=== TASK DETAILS ===
Give the following records again in full and without alteration.

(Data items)

==*==

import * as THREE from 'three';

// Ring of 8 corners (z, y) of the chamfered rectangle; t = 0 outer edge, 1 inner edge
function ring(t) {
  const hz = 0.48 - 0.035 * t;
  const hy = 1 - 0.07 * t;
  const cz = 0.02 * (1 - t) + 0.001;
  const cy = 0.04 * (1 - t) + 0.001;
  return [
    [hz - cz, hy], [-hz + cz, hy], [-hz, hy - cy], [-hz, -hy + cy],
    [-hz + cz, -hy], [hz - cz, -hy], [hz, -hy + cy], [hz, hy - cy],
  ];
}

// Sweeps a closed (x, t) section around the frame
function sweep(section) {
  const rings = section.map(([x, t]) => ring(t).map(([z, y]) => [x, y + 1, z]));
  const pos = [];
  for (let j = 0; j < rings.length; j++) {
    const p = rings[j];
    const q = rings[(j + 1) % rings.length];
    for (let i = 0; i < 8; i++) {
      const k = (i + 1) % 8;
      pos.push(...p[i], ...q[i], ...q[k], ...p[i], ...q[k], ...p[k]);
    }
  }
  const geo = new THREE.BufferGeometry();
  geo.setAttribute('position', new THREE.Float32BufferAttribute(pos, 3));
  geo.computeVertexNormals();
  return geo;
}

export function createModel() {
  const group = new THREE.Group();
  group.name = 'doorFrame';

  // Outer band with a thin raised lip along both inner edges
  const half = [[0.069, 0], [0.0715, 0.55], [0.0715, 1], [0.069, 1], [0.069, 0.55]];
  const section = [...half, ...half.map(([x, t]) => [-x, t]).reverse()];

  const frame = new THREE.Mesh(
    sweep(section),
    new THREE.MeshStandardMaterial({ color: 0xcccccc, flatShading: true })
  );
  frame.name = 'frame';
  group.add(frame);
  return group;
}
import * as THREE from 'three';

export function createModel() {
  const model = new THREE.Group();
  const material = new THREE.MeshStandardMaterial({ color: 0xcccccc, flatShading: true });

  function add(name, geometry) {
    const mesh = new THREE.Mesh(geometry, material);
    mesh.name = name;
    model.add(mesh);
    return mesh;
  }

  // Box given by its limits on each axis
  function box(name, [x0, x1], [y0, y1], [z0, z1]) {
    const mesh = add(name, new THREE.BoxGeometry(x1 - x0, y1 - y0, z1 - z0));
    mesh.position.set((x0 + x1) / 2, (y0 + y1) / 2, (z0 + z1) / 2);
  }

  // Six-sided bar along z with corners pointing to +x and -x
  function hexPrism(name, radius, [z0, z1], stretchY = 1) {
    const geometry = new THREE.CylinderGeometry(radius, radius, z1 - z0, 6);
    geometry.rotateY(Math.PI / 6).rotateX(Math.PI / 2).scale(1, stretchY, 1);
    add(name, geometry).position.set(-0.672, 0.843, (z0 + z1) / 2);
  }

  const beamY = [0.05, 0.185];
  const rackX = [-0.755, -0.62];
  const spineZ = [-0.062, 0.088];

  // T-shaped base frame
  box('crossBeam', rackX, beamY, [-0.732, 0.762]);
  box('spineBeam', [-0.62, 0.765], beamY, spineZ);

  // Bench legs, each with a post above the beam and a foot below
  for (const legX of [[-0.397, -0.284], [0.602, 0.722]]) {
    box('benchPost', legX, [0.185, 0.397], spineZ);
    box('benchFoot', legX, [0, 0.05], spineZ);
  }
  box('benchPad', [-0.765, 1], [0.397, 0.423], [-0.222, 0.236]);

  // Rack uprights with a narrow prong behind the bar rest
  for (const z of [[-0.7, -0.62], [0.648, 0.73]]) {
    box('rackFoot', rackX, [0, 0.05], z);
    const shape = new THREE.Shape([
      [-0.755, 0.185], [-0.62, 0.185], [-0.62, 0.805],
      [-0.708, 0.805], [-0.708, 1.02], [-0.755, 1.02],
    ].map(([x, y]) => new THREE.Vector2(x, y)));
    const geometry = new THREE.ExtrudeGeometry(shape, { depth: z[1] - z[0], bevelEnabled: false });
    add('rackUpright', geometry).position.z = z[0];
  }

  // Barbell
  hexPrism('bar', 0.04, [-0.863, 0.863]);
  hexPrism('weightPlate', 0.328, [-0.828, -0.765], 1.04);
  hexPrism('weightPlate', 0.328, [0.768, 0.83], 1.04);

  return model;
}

==*==

=== REPLY TO THE EXERCISE ===
import * as THREE from 'three';

// Ring of 8 corners (z, y) of the chamfered rectangle; t = 0 outer edge, 1 inner edge
function ring(t) {
  const hz = 0.48 - 0.035 * t;
  const hy = 1 - 0.07 * t;
  const cz = 0.02 * (1 - t) + 0.001;
  const cy = 0.04 * (1 - t) + 0.001;
  return [
    [hz - cz, hy], [-hz + cz, hy], [-hz, hy - cy], [-hz, -hy + cy],
    [-hz + cz, -hy], [hz - cz, -hy], [hz, -hy + cy], [hz, hy - cy],
  ];
}

// Sweeps a closed (x, t) section around the frame
function sweep(section) {
  const rings = section.map(([x, t]) => ring(t).map(([z, y]) => [x, y + 1, z]));
  const pos = [];
  for (let j = 0; j < rings.length; j++) {
    const p = rings[j];
    const q = rings[(j + 1) % rings.length];
    for (let i = 0; i < 8; i++) {
      const k = (i + 1) % 8;
      pos.push(...p[i], ...q[i], ...q[k], ...p[i], ...q[k], ...p[k]);
    }
  }
  const geo = new THREE.BufferGeometry();
  geo.setAttribute('position', new THREE.Float32BufferAttribute(pos, 3));
  geo.computeVertexNormals();
  return geo;
}

export function createModel() {
  const group = new THREE.Group();
  group.name = 'doorFrame';

  // Outer band with a thin raised lip along both inner edges
  const half = [[0.069, 0], [0.0715, 0.55], [0.0715, 1], [0.069, 1], [0.069, 0.55]];
  const section = [...half, ...half.map(([x, t]) => [-x, t]).reverse()];

  const frame = new THREE.Mesh(
    sweep(section),
    new THREE.MeshStandardMaterial({ color: 0xcccccc, flatShading: true })
  );
  frame.name = 'frame';
  group.add(frame);
  return group;
}
import * as THREE from 'three';

export function createModel() {
  const model = new THREE.Group();
  const material = new THREE.MeshStandardMaterial({ color: 0xcccccc, flatShading: true });

  function add(name, geometry) {
    const mesh = new THREE.Mesh(geometry, material);
    mesh.name = name;
    model.add(mesh);
    return mesh;
  }

  // Box given by its limits on each axis
  function box(name, [x0, x1], [y0, y1], [z0, z1]) {
    const mesh = add(name, new THREE.BoxGeometry(x1 - x0, y1 - y0, z1 - z0));
    mesh.position.set((x0 + x1) / 2, (y0 + y1) / 2, (z0 + z1) / 2);
  }

  // Six-sided bar along z with corners pointing to +x and -x
  function hexPrism(name, radius, [z0, z1], stretchY = 1) {
    const geometry = new THREE.CylinderGeometry(radius, radius, z1 - z0, 6);
    geometry.rotateY(Math.PI / 6).rotateX(Math.PI / 2).scale(1, stretchY, 1);
    add(name, geometry).position.set(-0.672, 0.843, (z0 + z1) / 2);
  }

  const beamY = [0.05, 0.185];
  const rackX = [-0.755, -0.62];
  const spineZ = [-0.062, 0.088];

  // T-shaped base frame
  box('crossBeam', rackX, beamY, [-0.732, 0.762]);
  box('spineBeam', [-0.62, 0.765], beamY, spineZ);

  // Bench legs, each with a post above the beam and a foot below
  for (const legX of [[-0.397, -0.284], [0.602, 0.722]]) {
    box('benchPost', legX, [0.185, 0.397], spineZ);
    box('benchFoot', legX, [0, 0.05], spineZ);
  }
  box('benchPad', [-0.765, 1], [0.397, 0.423], [-0.222, 0.236]);

  // Rack uprights with a narrow prong behind the bar rest
  for (const z of [[-0.7, -0.62], [0.648, 0.73]]) {
    box('rackFoot', rackX, [0, 0.05], z);
    const shape = new THREE.Shape([
      [-0.755, 0.185], [-0.62, 0.185], [-0.62, 0.805],
      [-0.708, 0.805], [-0.708, 1.02], [-0.755, 1.02],
    ].map(([x, y]) => new THREE.Vector2(x, y)));
    const geometry = new THREE.ExtrudeGeometry(shape, { depth: z[1] - z[0], bevelEnabled: false });
    add('rackUpright', geometry).position.z = z[0];
  }

  // Barbell
  hexPrism('bar', 0.04, [-0.863, 0.863]);
  hexPrism('weightPlate', 0.328, [-0.828, -0.765], 1.04);
  hexPrism('weightPlate', 0.328, [0.768, 0.83], 1.04);

  return model;
}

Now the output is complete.